Search the entries for the word "material" and copy each line that has it.

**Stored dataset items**

§

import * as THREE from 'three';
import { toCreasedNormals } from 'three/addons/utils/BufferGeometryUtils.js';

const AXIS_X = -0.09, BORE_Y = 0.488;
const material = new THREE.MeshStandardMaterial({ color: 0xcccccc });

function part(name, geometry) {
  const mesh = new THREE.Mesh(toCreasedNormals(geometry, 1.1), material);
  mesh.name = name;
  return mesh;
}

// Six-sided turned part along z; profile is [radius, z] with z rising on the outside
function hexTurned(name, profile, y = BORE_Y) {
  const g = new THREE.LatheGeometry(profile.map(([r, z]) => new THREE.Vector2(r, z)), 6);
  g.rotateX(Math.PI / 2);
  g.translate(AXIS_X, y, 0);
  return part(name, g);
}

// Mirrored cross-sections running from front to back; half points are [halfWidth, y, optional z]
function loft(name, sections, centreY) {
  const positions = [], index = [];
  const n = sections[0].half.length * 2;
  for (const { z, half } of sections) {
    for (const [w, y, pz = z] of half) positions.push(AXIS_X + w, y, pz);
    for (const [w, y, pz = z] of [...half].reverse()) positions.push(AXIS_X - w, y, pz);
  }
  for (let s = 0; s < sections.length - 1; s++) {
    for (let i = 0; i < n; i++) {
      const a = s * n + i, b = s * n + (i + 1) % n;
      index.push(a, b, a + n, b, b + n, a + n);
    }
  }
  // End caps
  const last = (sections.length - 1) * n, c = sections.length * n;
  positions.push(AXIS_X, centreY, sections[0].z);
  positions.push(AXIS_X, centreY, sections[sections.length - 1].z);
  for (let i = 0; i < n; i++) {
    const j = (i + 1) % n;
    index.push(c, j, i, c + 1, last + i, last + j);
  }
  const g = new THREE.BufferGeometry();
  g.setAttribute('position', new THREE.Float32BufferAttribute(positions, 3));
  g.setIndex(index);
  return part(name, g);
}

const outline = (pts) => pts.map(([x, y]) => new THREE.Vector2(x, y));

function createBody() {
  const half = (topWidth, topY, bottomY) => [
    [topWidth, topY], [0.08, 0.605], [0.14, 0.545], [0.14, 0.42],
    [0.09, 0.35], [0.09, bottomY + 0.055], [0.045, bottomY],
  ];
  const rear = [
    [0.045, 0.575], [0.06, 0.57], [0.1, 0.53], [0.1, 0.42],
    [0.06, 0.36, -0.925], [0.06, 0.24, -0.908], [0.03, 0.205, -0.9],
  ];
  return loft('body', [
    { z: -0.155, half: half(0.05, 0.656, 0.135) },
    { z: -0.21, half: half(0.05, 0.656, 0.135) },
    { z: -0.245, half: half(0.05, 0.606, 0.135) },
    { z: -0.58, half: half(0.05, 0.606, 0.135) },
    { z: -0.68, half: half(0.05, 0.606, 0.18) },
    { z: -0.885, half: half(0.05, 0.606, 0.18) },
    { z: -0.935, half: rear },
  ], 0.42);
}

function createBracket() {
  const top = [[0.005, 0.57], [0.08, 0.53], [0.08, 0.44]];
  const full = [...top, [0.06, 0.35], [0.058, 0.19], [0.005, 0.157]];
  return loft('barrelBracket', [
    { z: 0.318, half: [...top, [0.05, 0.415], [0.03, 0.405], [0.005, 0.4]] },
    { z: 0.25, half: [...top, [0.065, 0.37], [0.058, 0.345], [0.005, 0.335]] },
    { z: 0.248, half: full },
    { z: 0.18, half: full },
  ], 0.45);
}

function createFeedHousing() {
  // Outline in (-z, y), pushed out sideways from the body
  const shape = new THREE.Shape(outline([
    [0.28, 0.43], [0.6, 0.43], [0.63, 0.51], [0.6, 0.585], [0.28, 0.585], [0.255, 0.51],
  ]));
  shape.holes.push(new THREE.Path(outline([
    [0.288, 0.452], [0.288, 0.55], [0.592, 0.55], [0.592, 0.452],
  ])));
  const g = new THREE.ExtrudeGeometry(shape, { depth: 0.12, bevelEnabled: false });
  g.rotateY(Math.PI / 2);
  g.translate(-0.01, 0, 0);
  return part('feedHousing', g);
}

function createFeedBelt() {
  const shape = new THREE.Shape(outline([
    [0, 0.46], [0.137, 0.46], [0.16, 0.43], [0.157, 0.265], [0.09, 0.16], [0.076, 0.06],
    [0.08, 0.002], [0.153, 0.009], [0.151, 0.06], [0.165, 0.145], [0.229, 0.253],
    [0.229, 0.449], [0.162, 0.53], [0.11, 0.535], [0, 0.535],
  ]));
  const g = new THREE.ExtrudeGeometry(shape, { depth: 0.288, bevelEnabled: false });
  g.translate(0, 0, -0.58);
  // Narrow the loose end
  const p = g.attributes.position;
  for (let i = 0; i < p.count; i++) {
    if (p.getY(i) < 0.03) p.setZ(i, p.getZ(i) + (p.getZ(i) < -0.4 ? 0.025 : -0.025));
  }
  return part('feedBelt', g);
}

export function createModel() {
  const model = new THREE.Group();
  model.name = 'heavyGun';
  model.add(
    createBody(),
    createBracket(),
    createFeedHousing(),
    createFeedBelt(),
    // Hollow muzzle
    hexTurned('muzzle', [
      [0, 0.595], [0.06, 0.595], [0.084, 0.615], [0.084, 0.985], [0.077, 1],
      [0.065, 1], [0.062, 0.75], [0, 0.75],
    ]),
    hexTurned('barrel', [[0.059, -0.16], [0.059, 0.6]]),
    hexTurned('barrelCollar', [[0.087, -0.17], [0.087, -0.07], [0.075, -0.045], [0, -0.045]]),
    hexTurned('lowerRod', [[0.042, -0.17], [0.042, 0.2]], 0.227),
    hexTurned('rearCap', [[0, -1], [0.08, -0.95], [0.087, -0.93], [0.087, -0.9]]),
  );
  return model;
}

§

**Solution to the exercise**
const material = new THREE.MeshStandardMaterial({ color: 0xcccccc });
  const mesh = new THREE.Mesh(toCreasedNormals(geometry, 1.1), material);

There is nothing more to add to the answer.